When Gov. Bobby Jindal signed the budget in June, he proclaimed it contained no tax increases “while strengthening the state’s health care system and protecting higher education” after eliminating a $1.6 billion deficit. Even by Jindal’s standards, that was a lot of lies to cram into one sentence, and no clairvoyant powers were required to predict massive cuts as the fiscal year staggered on. That is what happens every year, and this one was bound to be a doozy.
Cracks have never appeared so early as they did this time. Barely six weeks after Jindal claimed to have achieved the impossible, legislators were forced to trim the budget by $4.6 million, with higher education, once again, taking the biggest hit, this time to the tune of $3.8 million. Then it turned that TOPS, the program that picks up the tab for college tuition, had been shorted by $17 million. Now the Legislative Fiscal Office finds that the budget failed to provide $335 million of anticipated Medicaid expenditures.
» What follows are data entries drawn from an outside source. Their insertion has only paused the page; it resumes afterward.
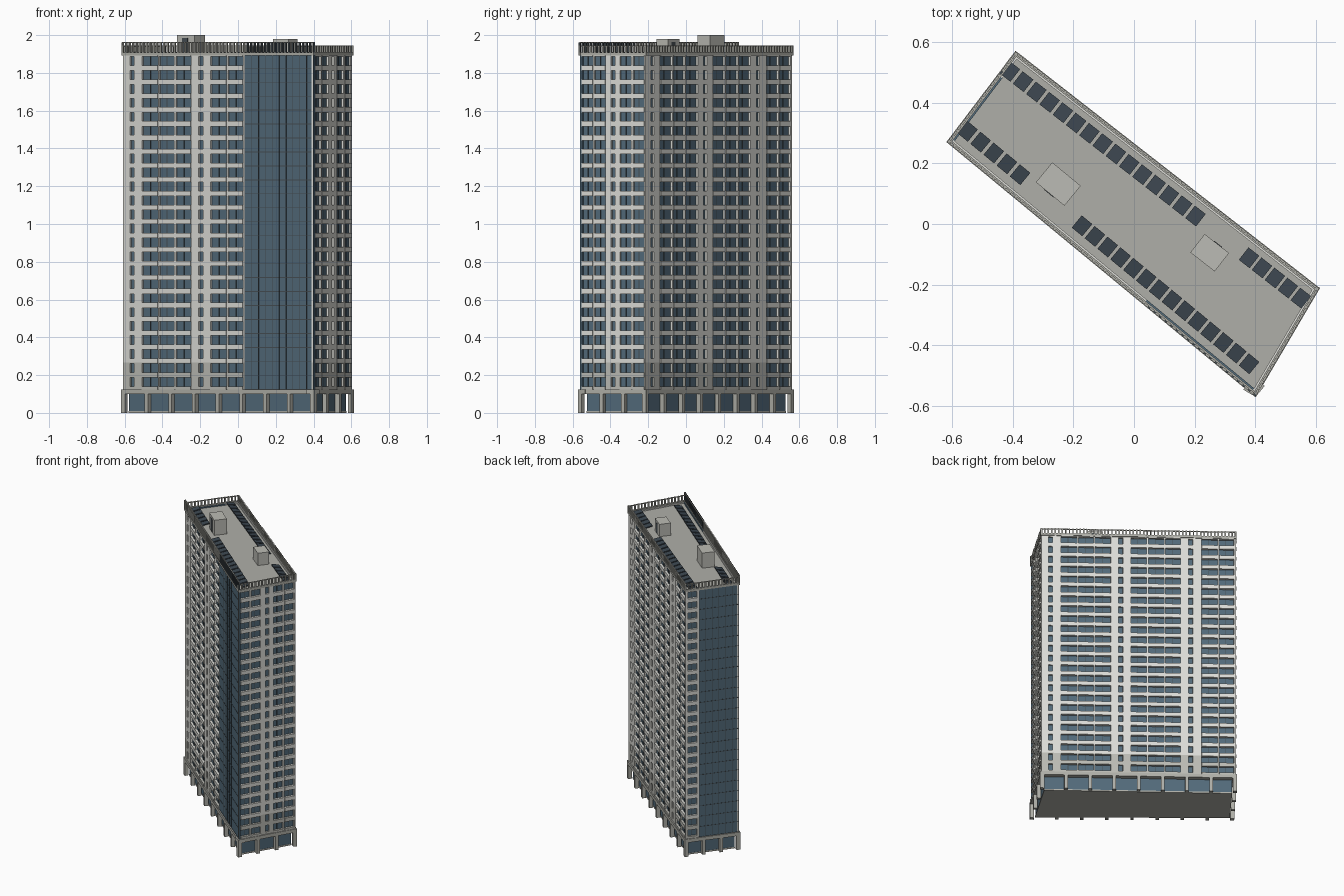
import bpy, bmesh
from mathutils import Vector

if "Cube" in bpy.data.objects:
    bpy.data.objects.remove(bpy.data.objects["Cube"])


def material(name, rgb):
    m = bpy.data.materials.new(name)
    m.use_nodes = True
    m.diffuse_color = (*rgb, 1)
    bsdf = m.node_tree.nodes["Principled BSDF"]
    bsdf.inputs["Base Color"].default_value = (*rgb, 1)
    bsdf.inputs["Roughness"].default_value = 0.8
    return m


WALL = material("pale concrete", (0.72, 0.72, 0.68))
LOWER = material("lower concrete", (0.50, 0.50, 0.46))
BASE = material("base stone", (0.43, 0.43, 0.39))
ROOF = material("roof grey", (0.43, 0.43, 0.395))
GLASS = material("blue glass", (0.085, 0.145, 0.195))
FRAME = material("dark frame", (0.06, 0.075, 0.085))
PANEL = material("roof panel", (0.045, 0.062, 0.08))

# Building corners, counter-clockwise, and heights
WEST, SOUTH = Vector((-0.609, 0.272)), Vector((0.40, -0.561))
EAST, NORTH = Vector((0.604, -0.214)), Vector((-0.39, 0.561))
CORNERS = [WEST, SOUTH, EAST, NORTH]
FLOORS, STOREY, START, TOP, DECK = 24, 0.0739, 0.125, 1.9, 1.892
TINT_TOP, RECESS = 0.268, 0.012
parts = {}


def add_prism(name, mat, bottom, top):
    """Add a closed prism between two rings to the named part."""
    bm, _ = parts.setdefault(name, (bmesh.new(), mat))
    lo = [bm.verts.new(p) for p in bottom]
    hi = [bm.verts.new(p) for p in top]
    bm.faces.new(lo[::-1])
    bm.faces.new(hi)
    n = len(lo)
    for i in range(n):
        bm.faces.new((lo[i], lo[(i + 1) % n], hi[(i + 1) % n], hi[i]))


class Side:
    """One facade: t runs along it from 0 to 1, depth is positive outwards."""

    def __init__(self, a, b):
        self.a, self.length = a, (b - a).length
        self.u = (b - a).normalized()
        self.n = Vector((self.u.y, -self.u.x))

    def point(self, t, d, z):
        p = self.a + self.u * (t * self.length) + self.n * d
        return (p.x, p.y, z)

    def box(self, name, mat, t0, t1, z0, z1, d0, d1, tilt=0):
        ring = [(t0, d1), (t1, d1), (t1, d0), (t0, d0)]
        lift = [0, 0, tilt, tilt]
        add_prism(name, mat,
                  [self.point(t, d, z0 + e) for (t, d), e in zip(ring, lift)],
                  [self.point(t, d, z1 + e) for (t, d), e in zip(ring, lift)])

    def wall(self, t0, t1, z0, z1, d1=0.0):
        """Concrete block, tinted near the ground."""
        if z0 < TINT_TOP:
            self.box("lower_walls", LOWER, t0, t1, z0, min(z1, TINT_TOP), -RECESS, d1)
        if z1 > TINT_TOP:
            self.box("upper_walls", WALL, t0, t1, max(z0, TINT_TOP), z1, -RECESS, d1)

    def windows(self, openings, start, end):
        """Full-height piers between openings, and a spandrel on every floor."""
        edges = [start] + [e for o in openings for e in o] + [end]
        for t0, t1 in zip(edges[::2], edges[1::2]):
            self.wall(t0, t1, START, TOP)
        for t0, t1 in openings:
            small = (t1 - t0) * self.length < 0.04
            out = 0.0 if small else 0.004
            # Spandrels run from one window head to the next sill
            levels = [START - STOREY + 0.062 + i * STOREY for i in range(FLOORS + 1)]
            for z in levels:
                self.wall(t0, t1, max(z, START), min(z + 0.027, TOP), out)
            if not small:
                mid, w = t0 + (t1 - t0) * 0.45, 0.002 / self.length
                self.box("window_mullions", FRAME, mid - w, mid + w,
                         START, TOP - 0.01, -RECESS, -RECESS + 0.003)

    def curtain(self, t0, t1, count):
        """Glazed curtain wall with a fine grid."""
        self.box("curtain_glass", GLASS, t0, t1, START, TOP, -RECESS, -0.001)
        w = 0.0015 / self.length
        for i in range(count + 1):
            c = t0 + w + (t1 - t0 - 2 * w) * i / count
            self.box("curtain_mullions", FRAME, c - w, c + w, START, TOP, -0.004, 0.0005)
        for i in range(FLOORS + 1):
            z = START + i * STOREY
            self.box("curtain_transoms", FRAME, t0, t1, z - 0.002, z + 0.002, -0.004, 0.0002)

    def colonnade(self, bays):
        """Ground-floor columns and the beam they carry."""
        e = 0.008 / self.length
        self.box("base_beam", BASE, -e, 1 + e, 0.1, START, -0.04, 0.008)
        w = 0.022 / self.length
        for i in range(bays + 1):
            c = -e + (1 + 2 * e - w) * i / bays
            self.box("base_columns", BASE, c, c + w, 0, 0.1, -0.018, 0.008)

    def parapet(self, fins, height, dark_from=2):
        """Open fin railing above a cornice; fins over glazing are dark."""
        e = 0.006 / self.length
        self.box("cornice", BASE, -e, 1 + e, DECK, TOP + 0.008, -0.006, 0.006)
        self.box("parapet_rail", BASE, -e, 1 + e, height - 0.005, height, -0.006, 0.0)
        w = 0.009 / self.length
        for i in range(fins):
            c = -e + (1 + 2 * e - w) * i / (fins - 1)
            dark = c > dark_from
            self.box("dark_fins" if dark else "parapet_fins", FRAME if dark else BASE,
                     c, c + w, TOP + 0.008, height - 0.001, -0.005, 0.006)

    def panels(self, first, last, count, depth):
        """Row of tilted roof panels just inside the parapet."""
        w = 0.0225 / self.length
        for i in range(count):
            c = first + (last - first) * i / (count - 1)
            self.box("roof_panels", PANEL, c - w, c + w, DECK + 0.001, DECK + 0.008,
                     depth - 0.026, depth + 0.026, 0.01)


def inset(d):
    """Building outline moved inwards by d."""
    ring = []
    for i, c in enumerate(CORNERS):
        before = (CORNERS[i - 1] - c).normalized()
        after = (CORNERS[(i + 1) % 4] - c).normalized()
        ring.append(c + (before + after) * d)
    return ring


def slab(name, mat, d, z0, z1):
    ring = inset(d)
    add_prism(name, mat, [(p.x, p.y, z0) for p in ring], [(p.x, p.y, z1) for p in ring])


sw, se, ne, nw = [Side(CORNERS[i], CORNERS[(i + 1) % 4]) for i in range(4)]

# Glazed core, lobby and roof
slab("glazed_core", GLASS, RECESS, START, DECK - 0.004)
slab("lobby_glass", GLASS, 0.024, 0.008, 0.11)
slab("ground_slab", BASE, 0.022, 0, 0.01)
slab("roof_deck", ROOF, 0.004, DECK - 0.006, DECK)

# Facades
LONG = [(0.036, 0.058), (0.10, 0.183), (0.19, 0.269), (0.277, 0.357),
        (0.397, 0.419), (0.46, 0.542), (0.55, 0.63), (0.638, 0.716),
        (0.757, 0.779), (0.825, 0.907), (0.915, 0.99)]
sw.windows(LONG[:7], 0, 0.638)
sw.curtain(0.638, 1, 10)
ne.windows(LONG, 0, 1)
se.windows([(0.03, 0.195), (0.22, 0.385), (0.475, 0.535), (0.61, 0.78), (0.81, 0.98)], 0, 1)
nw.windows([(0.04, 0.21)], 0, 0.25)
nw.curtain(0.25, 1, 6)

# Base and parapet
for side, bays in ((sw, 8), (ne, 8), (se, 3), (nw, 3)):
    side.colonnade(bays)
sw.parapet(56, 1.963, 0.638)
ne.parapet(56, 1.946)
se.parapet(18, 1.946)
nw.parapet(17, 1.946)

# Roof panels
for side, start, end, count, depth in ((sw, 0.393, 0.94, 14, -0.064),
                                       (ne, 0.368, 0.985, 15, -0.057)):
    side.panels(0.018, 0.19, 5, depth)
    side.panels(start, end, count, depth)


# Rooftop plant rooms, each with a door facing the nearer long side
def plant_room(side, x, y, w, d, top):
    rel = Vector((x, y)) - side.a
    t, dep = rel.dot(side.u) / side.length, rel.dot(side.n)
    h = w / 2 / side.length
    side.box("plant_rooms", LOWER, t - h, t + h, DECK - 0.003, top, dep - d / 2, dep + d / 2)
    side.box("plant_doors", FRAME, t - h * 0.4, t + h * 0.25, DECK + 0.002, top - 0.016,
             dep + d / 2, dep + d / 2 + 0.002)


plant_room(sw, -0.25, 0.132, 0.122, 0.085, 2.0)
plant_room(ne, 0.25, -0.095, 0.102, 0.077, 1.98)

# Turn every part into an object
for name, (bm, mat) in parts.items():
    bmesh.ops.recalc_face_normals(bm, faces=bm.faces)
    mesh = bpy.data.meshes.new(name)
    bm.to_mesh(mesh)
    bm.free()
    mesh.materials.append(mat)
    bpy.context.collection.objects.link(bpy.data.objects.new(name, mesh))
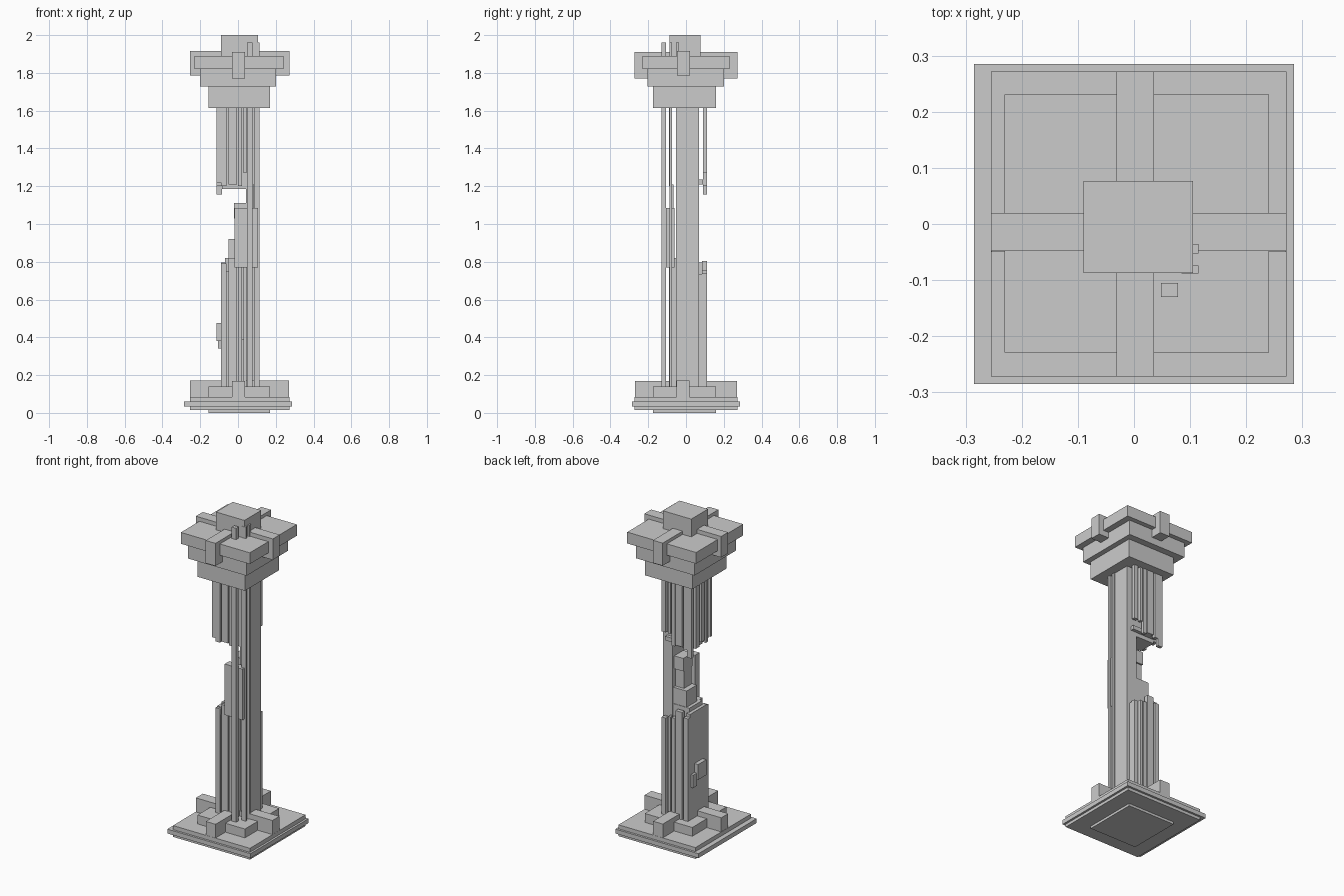
import bpy


def box(name, x, y, z):
    """Box from (min, max) ranges along each axis."""
    v = [(a, b, c) for a in x for b in y for c in z]
    f = [(0, 1, 3, 2), (4, 6, 7, 5), (0, 4, 5, 1),
         (2, 3, 7, 6), (0, 2, 6, 4), (1, 5, 7, 3)]
    me = bpy.data.meshes.new(name)
    me.from_pydata(v, [], f)
    ob = bpy.data.objects.new(name, me)
    bpy.context.collection.objects.link(ob)
    return ob


# Stepped base
box("base_foot", (-.155, .17), (-.175, .16), (0, .02))
box("base_plate", (-.255, .272), (-.272, .272), (.015, .085))
box("base_rim", (-.285, .285), (-.285, .285), (.033, .06))
box("base_pedestal", (-.155, .17), (-.175, .16), (.08, .14))
box("base_bar_x", (-.254, .271), (-.05, .018), (.08, .172))
box("base_bar_y", (-.031, .036), (-.271, .271), (.08, .17))

# Stepped capital
box("capital_neck", (-.155, .17), (-.175, .16), (1.615, 1.73))
box("capital_tier", (-.2, .202), (-.205, .202), (1.728, 1.822))
box("capital_slab", (-.231, .241), (-.229, .231), (1.82, 1.89))
box("capital_bar_x", (-.255, .272), (-.048, .02), (1.785, 1.915))
box("capital_bar_y", (-.031, .036), (-.272, .272), (1.77, 1.91))
box("capital_top", (-.09, .105), (-.087, .077), (1.88, 2.0))

# Shaft core: full-height spine, with broken lower and upper bodies
box("spine", (.042, .11), (-.042, .07), (.13, 1.62))
box("lower_core", (-.07, .045), (-.06, .068), (.13, .82))
box("lower_side_face", (-.09, -.065), (-.075, .088), (.13, .795))
box("lower_back_fill", (-.07, .09), (.065, .09), (.13, .735))
box("upper_core", (-.085, .045), (-.042, .069), (1.185, 1.62))
box("upper_ledge", (-.09, .08), (.06, .09), (1.21, 1.235))

# Broken chunks in the middle
box("chunk_low", (-.05, .045), (-.035, .065), (.8, .92))
box("chunk_middle", (-.018, .045), (-.03, .045), (.9, 1.05))
box("chunk_high", (-.02, .045), (-.035, .055), (1.03, 1.11))
box("front_panel", (-.018, .105), (-.105, -.06), (.77, 1.085))
box("front_splinter", (.08, .092), (-.08, -.065), (1.07, 1.21))

# Full-height rods poking through the capital
box("corner_rod", (.048, .078), (-.13, -.105), (.13, 1.96))
box("side_rod_front", (.085, .115), (-.088, -.074), (.13, 1.96))
box("side_rod_back", (.085, .115), (-.053, -.036), (.13, 1.96))

# Flute strips: (x range, lower top, upper bottom)
flutes = [((-.09, -.06), .79, 1.2), ((-.05, -.005), .82, 1.21),
          ((.0, .021), .77, 1.2), ((.03, .046), .77, 1.27)]
for i, (x, top, bottom) in enumerate(flutes):
    box(f"front_flute_lower_{i}", x, (-.09, -.055), (.13, top))
    box(f"front_flute_upper_{i}", x, (-.09, -.075), (bottom, 1.62))
    box(f"back_flute_lower_{i}", x, (.085, .11), (.13, top - .015))
    box(f"back_flute_upper_{i}", x, (.09, .11), (bottom, 1.62))
box("back_flute_lower_end", (.062, .09), (.085, .11), (.13, .74))
box("back_flute_upper_end", (.062, .09), (.09, .11), (1.27, 1.62))

# Short fillings in the front grooves
box("groove_fill_left", (-.061, -.049), (-.08, -.055), (.13, .75))
box("groove_fill_right", (.02, .031), (-.08, -.055), (.13, .39))

# Hanging strips on the left side of the upper shaft
for i, (y, bottom) in enumerate([((-.09, -.075), 1.22), ((-.053, -.03), 1.2),
                                 ((-.015, .015), 1.22), ((.03, .068), 1.2),
                                 ((.09, .11), 1.155)]):
    box(f"left_flute_upper_{i}", (-.115, -.084), y, (bottom, 1.62))

# Loose fragments on the left side
box("fragment_large", (-.115, -.085), (-.035, .045), (.38, .475))
box("fragment_small", (-.105, -.085), (.04, .08), (.34, .42))
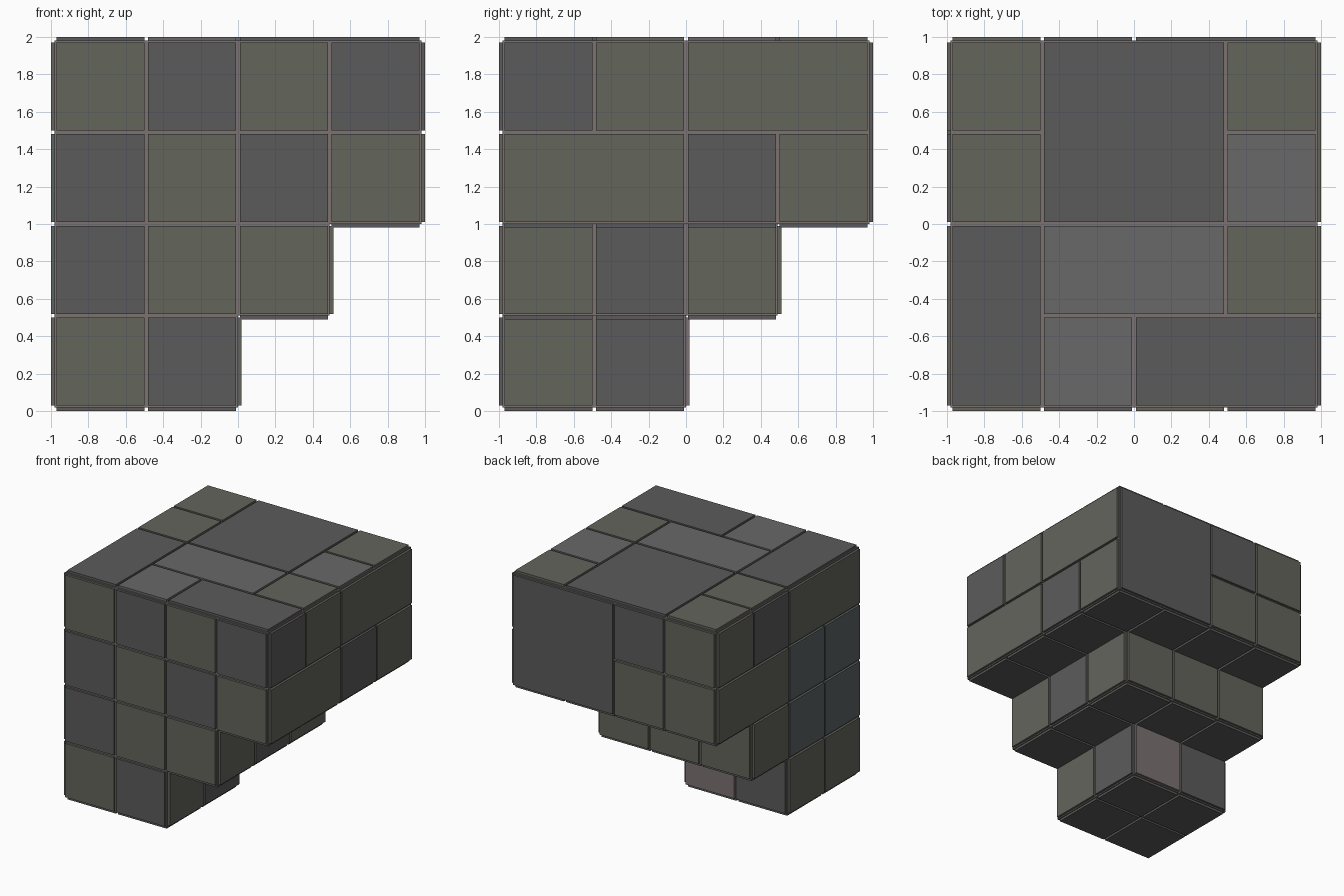
import bpy, bmesh
from mathutils import Vector

if "Cube" in bpy.data.objects:
    bpy.data.objects.remove(bpy.data.objects["Cube"])

U, GAP, THICK = 0.49, 0.01, 0.02      # grid cell, plate inset, plate thickness


def material(name, rgb):
    m = bpy.data.materials.new(name)
    m.diffuse_color = (*rgb, 1)
    m.use_nodes = True
    m.node_tree.nodes["Principled BSDF"].inputs["Base Color"].default_value = m.diffuse_color
    return m


MATS = {
    'p': material("dusty_pink", (0.20, 0.165, 0.165)),
    'd': material("dark_grey", (0.105, 0.105, 0.105)),
    'o': material("olive_grey", (0.125, 0.128, 0.105)),
    'l': material("light_grey", (0.14, 0.14, 0.14)),
    't': material("teal_grey", (0.105, 0.125, 0.125)),
}
KEYS = list(MATS)


def grid(p):
    return Vector((p[0] - 2, p[1] - 2, p[2] - 2)) * U + Vector((0, 0, 1))


def make_object(name, bm):
    me = bpy.data.meshes.new(name)
    bm.to_mesh(me)
    bm.free()
    for k in KEYS:
        me.materials.append(MATS[k])
    ob = bpy.data.objects.new(name, me)
    bpy.context.collection.objects.link(ob)


# Core: stepped body, only the outside faces of the filled cells
def filled(c):
    width = {0: 2, 1: 3, 2: 4, 3: 4}.get(c[2], 0)
    return 0 <= c[0] < width and 0 <= c[1] < width


bm = bmesh.new()
cells = [(x, y, z) for x in range(4) for y in range(4) for z in range(4)]
for c in filter(filled, cells):
    for a in range(3):
        for s in (0, 1):
            n = list(c)
            n[a] += 2 * s - 1
            if filled(n):
                continue
            b, d = [i for i in range(3) if i != a]
            ring = []
            for du, dv in ((0, 0), (1, 0), (1, 1), (0, 1)):
                p = list(c)
                p[a] += s
                p[b] += du
                p[d] += dv
                ring.append(bm.verts.new(grid(p)))
            bm.faces.new(ring)
bmesh.ops.remove_doubles(bm, verts=bm.verts, dist=1e-4)
bmesh.ops.recalc_face_normals(bm, faces=bm.faces)
make_object("stepped_core", bm)


# Plates: each word is column, row, width, height, colour on that side's grid
def plates(name, axis, level, sign, layout):
    bm = bmesh.new()
    b, d = [i for i in range(3) if i != axis]
    for word in layout.split():
        u, v, w, h = map(int, word[:4])
        lo, hi = [0, 0, 0], [0, 0, 0]
        lo[axis] = hi[axis] = level
        lo[b], hi[b], lo[d], hi[d] = u, u + w, v, v + h
        lo, hi = grid(lo), grid(hi)
        for i in (b, d):
            lo[i] += GAP
            hi[i] -= GAP
        if sign > 0:
            hi[axis] += THICK
        else:
            lo[axis] -= THICK
        verts = bmesh.ops.create_cube(bm, size=1)['verts']
        mid, size = (lo + hi) / 2, hi - lo
        for vert in verts:
            vert.co = mid + vert.co * size
        for f in verts[0].link_faces[:] + [f for x in verts for f in x.link_faces]:
            f.material_index = KEYS.index(word[4])
    make_object(name, bm)


def singles(coords, colour='d'):
    return " ".join(f"{u}{v}11{colour}" for u, v in coords)


plates("front_plates", 1, 0, -1,
       "0011o 1011d 0111d 1111o 2111o 0211d 1211o 2211d 3211o 0311o 1311d 2311o 3311d")
plates("left_plates", 0, 0, -1,
       "0011o 1011o 0111t 1111t 2111o 0211t 1211t 2221o 0321o 2311d 3311o")
plates("top_plates", 2, 4, 1,
       "0311o 0211o 1222d 3311o 3211l 0012d 1121l 3111o 1011l 2021d")
plates("right_upper_plates", 0, 4, 1, "0311d 1311o 2321o 0221o 2211d 3211o")
plates("right_middle_plates", 0, 3, 1, "0111o 1111d 2111o")
plates("right_lower_plates", 0, 2, 1, "0011o 1011d")
plates("back_upper_plates", 1, 4, 1, "2222d 1311d 1211o 0311o 0211o")
plates("back_middle_plates", 1, 3, 1, "2111o 1111o 0111o")
plates("back_lower_plates", 1, 2, 1, "1011p 0011d")
plates("upper_underside_plates", 2, 2, -1,
       singles([(3, i) for i in range(4)] + [(i, 3) for i in range(3)]))
plates("middle_underside_plates", 2, 1, -1,
       singles([(2, i) for i in range(3)] + [(i, 2) for i in range(2)]))
plates("bottom_plates", 2, 0, -1, singles([(0, 0), (1, 0), (0, 1), (1, 1)]))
Meanwhile, much of the revenue on which the budget relies may well not materialize. Several tax hikes were passed by a simple majority vote, whereas the Constitution clearly requires two-thirds of each chamber. A lawsuit that seeks to nullify one tax worth more than $100 million is already pending, and more similar challenges may yet be filed. It was pure fantasy for Jindal to claim taxes were not increased on his watch, but, by the time all this litigation plays out, he could wind up closer to the truth than he knew.
Further budget turmoil followed the decline in oil prices, which the Revenue Estimating Conference had pegged at $62 a barrel. It is currently trading at around $40. At that level, the state treasury is out more than $200 million.
Experience leaves no doubt that fresh disasters lie around the corner. The way the numbers are piling up raises a droll possibility. We must keep count to see if, by the end of the fiscal year, the cuts will match the $1.6 billion that Jindal and the legislature purportedly found to plug that hole.
Well, it wouldn’t be that droll amid the hardships attendant on the collapse of public services, and surely it is about time our bold leaders showed some sense of urgency. Micawber himself could not be more blasé in the face of impending disaster.
Legislators and administration officials seek to reassure us by suggesting the economy might boom and bring in extra revenues to save our bacon. But when Jindal’s Commissioner of Administration Kristy Nichols says she is optimistic that cuts may be restored, she offers no evidence that it is likely to happen. Wishful thinking will only make our predicament worse because the longer we wait to take action, the more savage the cuts will eventually be.
A turn-up in the price of oil would help, but the current global trend is for demand to decline.
In any case, we’d probably need at least $200 a barrel to put us on an even keel. With oil companies laying off staff in Louisiana, salvation must be sought elsewhere.
Jindal is certainly seeking his salvation elsewhere, and Iowa is his first choice now that the race is on. That would be the race to see if he completes his gubernatorial term before the state budget implodes to reveal the full extent of his ineptitude and chicanery. Not that his stock could get much lower after the transparent fraud whereby he created a student fee that was never meant to be collected so he could abolish it as an imaginary offset to taxes imposed in the last session. Thus did the would-be leader of the free world ask us to believe there had been no net increase.
No wonder that Jindal still hovers around one or two percent in the presidential polls. He had better hope something turns up.
James Gill’s email address is firstname.lastname@example.org.